They also said that there has been an increase of between 45,000 and 50,000 cattle processed so far this year as a result of the drought and that this extra supply has had a dampening effect on prices.

However, IFA Livestock Chairman, Angus Woods, said the factories have torn the hell out of beef prices and forced them down well below the cost of production.

He said farmers were furious with Minister Creed, claiming he appeared fixated on driving up beef exports, with the gains going to the factories on the back of loss-making prices to farmers.

Speaking to RTÉ News, Mr Healy called on factories to give an immediate price rise for beef.

He also called on Mr Creed to put in place a scheme in next week’s budget that supports suckler cows.

In a statement, the minister acknowledged the difficult year farmers have had in terms of weather and the challenges associated with it.

"We really need to reflect on the broad issues impacting on the sector and how best to respond," he said.

Mr Creed also urged processors to "engage positively with their farmer suppliers" to build sustainability of the beef sector.  

The National Farm Survey published by Teagasc showed that the average income on cattle rearing farms last year was as low as €12,529.

Elsewhere, the ICMSA, which represents dairy farmers, has published a detailed analysis of the beef pricing system operated by the factories since 2011.

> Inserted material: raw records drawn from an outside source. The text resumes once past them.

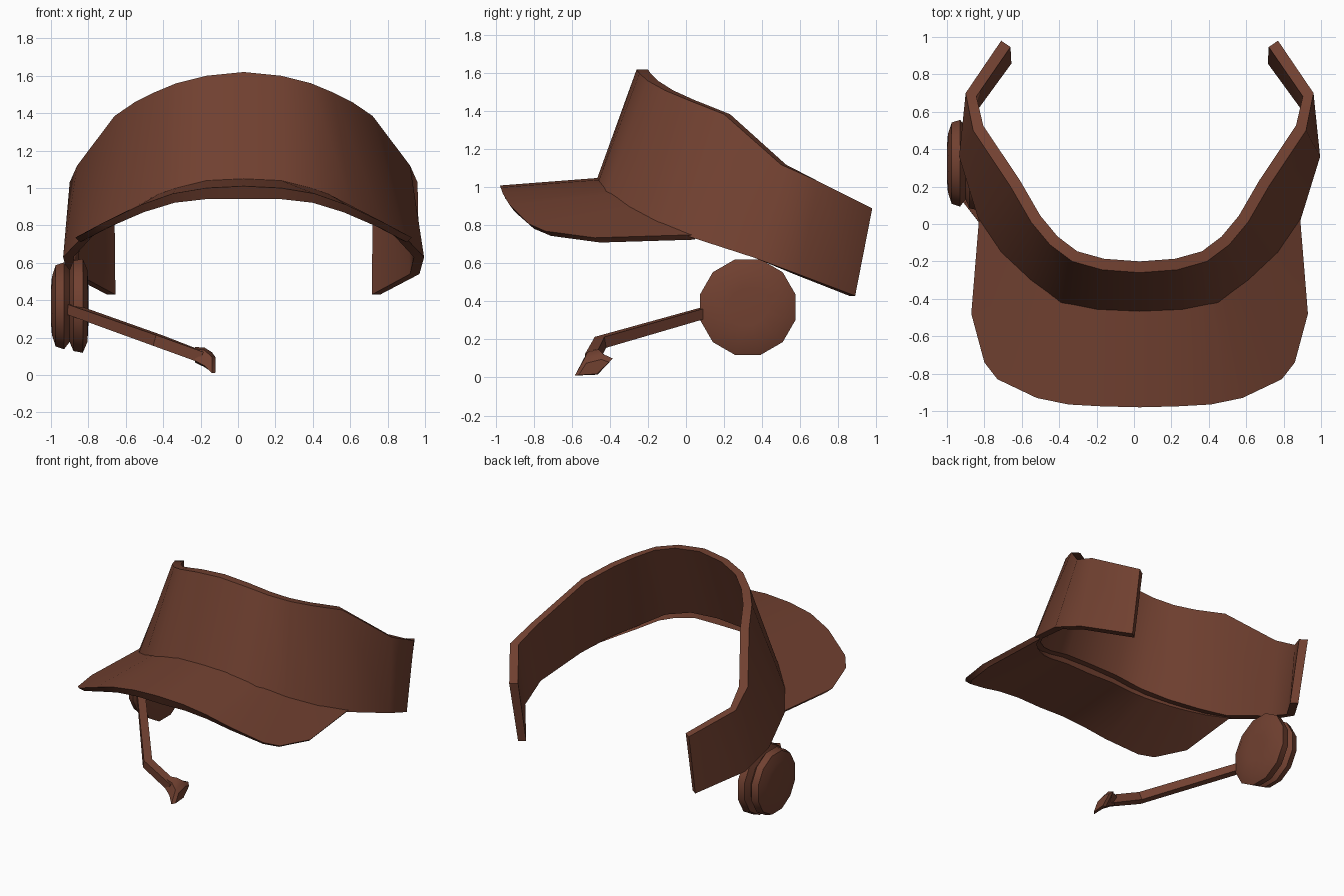
import bpy, math
from mathutils import Vector, Matrix

if "Cube" in bpy.data.objects:
    bpy.data.objects.remove(bpy.data.objects["Cube"])

CX = 0.03  # centre line of the visor
brown = bpy.data.materials.new("brown")
brown.diffuse_color = (0.165, 0.052, 0.030, 1)
brown.use_nodes = True
brown.node_tree.nodes["Principled BSDF"].inputs["Base Color"].default_value = brown.diffuse_color


def make(name, verts, faces, angle=35):
    me = bpy.data.meshes.new(name)
    me.from_pydata([tuple(v) for v in verts], [], faces)
    me.materials.append(brown)
    ob = bpy.data.objects.new(name, me)
    bpy.context.collection.objects.link(ob)
    bpy.ops.object.select_all(action='DESELECT')
    ob.select_set(True)
    bpy.context.view_layer.objects.active = ob
    bpy.ops.object.mode_set(mode='EDIT')
    bpy.ops.mesh.select_all(action='SELECT')
    bpy.ops.mesh.normals_make_consistent(inside=False)
    bpy.ops.object.mode_set(mode='OBJECT')
    bpy.ops.object.shade_smooth_by_angle(angle=math.radians(angle))
    return ob


def loft(name, sections, angle=35):
    """Skin a row of closed cross-sections and cap both ends."""
    n, k = len(sections[0]), len(sections)
    verts = [v for s in sections for v in s]
    faces = [(i * n + j, i * n + (j + 1) % n, (i + 1) * n + (j + 1) % n, (i + 1) * n + j)
             for i in range(k - 1) for j in range(n)]
    faces += [tuple(range(n)), tuple(range((k - 1) * n, k * n))]
    return make(name, verts, faces, angle)


def mirrored(half):
    """Full left-to-right row of points from the right half."""
    right = [Vector((CX + x, y, z)) for x, y, z in half]
    left = [Vector((CX - x, y, z)) for x, y, z in half[:0:-1]]
    return left + right


def inset(row, t):
    """Move a row towards the head, square to its plan direction."""
    out = []
    for i, p in enumerate(row):
        d = row[min(i + 1, len(row) - 1)] - row[max(i - 1, 0)]
        nrm = Vector((-d.y, d.x, 0)).normalized()
        out.append(p + nrm * t)
    return out


# Head band: leaning front, sides sweeping down and back
band_top = mirrored([(0, -.26, 1.62), (.2, -.245, 1.60), (.36, -.2, 1.56), (.48, -.11, 1.51),
                     (.58, .01, 1.46), (.69, .2, 1.385), (.89, .5, 1.12), (.93, .7, 1.03),
                     (.74, .98, .89)])
band_low = mirrored([(0, -.47, 1.04), (.22, -.46, 1.03), (.42, -.42, .98), (.58, -.3, .90),
                     (.74, -.15, .82), (.86, .02, .74), (.965, .36, .63), (.94, .6, .54),
                     (.73, .89, .43)])
loft("head_band", list(zip(band_top, band_low, inset(band_low, .055), inset(band_top, .06))))

# Brim: from the band seam out to a drooping edge
seam = mirrored([(0, -.46, 1.05), (.2, -.455, 1.04), (.36, -.43, 1.0), (.46, -.39, .965),
                 (.58, -.29, .90), (.66, -.22, .86), (.76, -.12, .81), (.86, .03, .75)])
edge = mirrored([(0, -.98, 1.01), (.2, -.975, 1.0), (.38, -.965, .97), (.55, -.93, .91),
                 (.76, -.83, .81), (.83, -.74, .77), (.9, -.48, .735), (.86, .01, .75)])


def under(row, pull):
    out = []
    for p in row:
        drop = .07 - .045 * min(1, abs(p.x - CX) / .8)
        out.append(p + Vector((-(p.x - CX) * pull, pull, -drop)))
    return out


loft("brim", list(zip(seam, edge, under(edge, .03), under(seam, .02))))

# Ear cup: two stacked rounded discs, turned about a sideways axis
N = 12
cup = [(-1.0, .1), (-.995, .16), (-.975, .225), (-.93, .24), (-.9, .2),
       (-.88, .25), (-.83, .26), (-.805, .2), (-.80, .1)]
rings = [[Vector((x, .325 + r * math.cos(2 * math.pi * (j + .5) / N),
                  .37 + r * math.sin(2 * math.pi * (j + .5) / N))) for j in range(N)]
         for x, r in cup]
loft("ear_cup", rings, 50)


# Boom arm: square bar with one bend
def square(c, w, d):
    side = d.cross(Vector((0, 0, 1))).normalized()
    up = side.cross(d).normalized()
    return [c + side * a * w + up * b * w for a, b in ((-1, -1), (1, -1), (1, 1), (-1, 1))]


arm = [Vector(p) for p in ((-.89, .13, .35), (-.43, -.45, .185), (-.19, -.5, .095))]
d0, d1 = (arm[1] - arm[0]).normalized(), (arm[2] - arm[1]).normalized()
loft("boom_arm", [square(arm[0], .027, d0), square(arm[1], .03, (d0 + d1).normalized()),
                  square(arm[2], .03, d1)])

# Microphone: bar end flaring to a wide flat tip
mic = []
for x, y, z, hy, hz in ((-.23, -.49, .105, .035, .04), (-.18, -.49, .09, .06, .05),
                        (-.14, -.485, .06, .10, .05), (-.12, -.485, .05, .08, .035)):
    mic.append([Vector((x, y + hy * a, z + hz * b + .25 * hy * a))
                for a, b in ((-1, -.5), (.2, -1), (1, .3), (.5, 1), (-.5, 1))])
loft("microphone", mic)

That analysis suggests that the so-called QPS pricing system has resulted in a reduction of €121 million paid to farmers for their beef animals since 2011.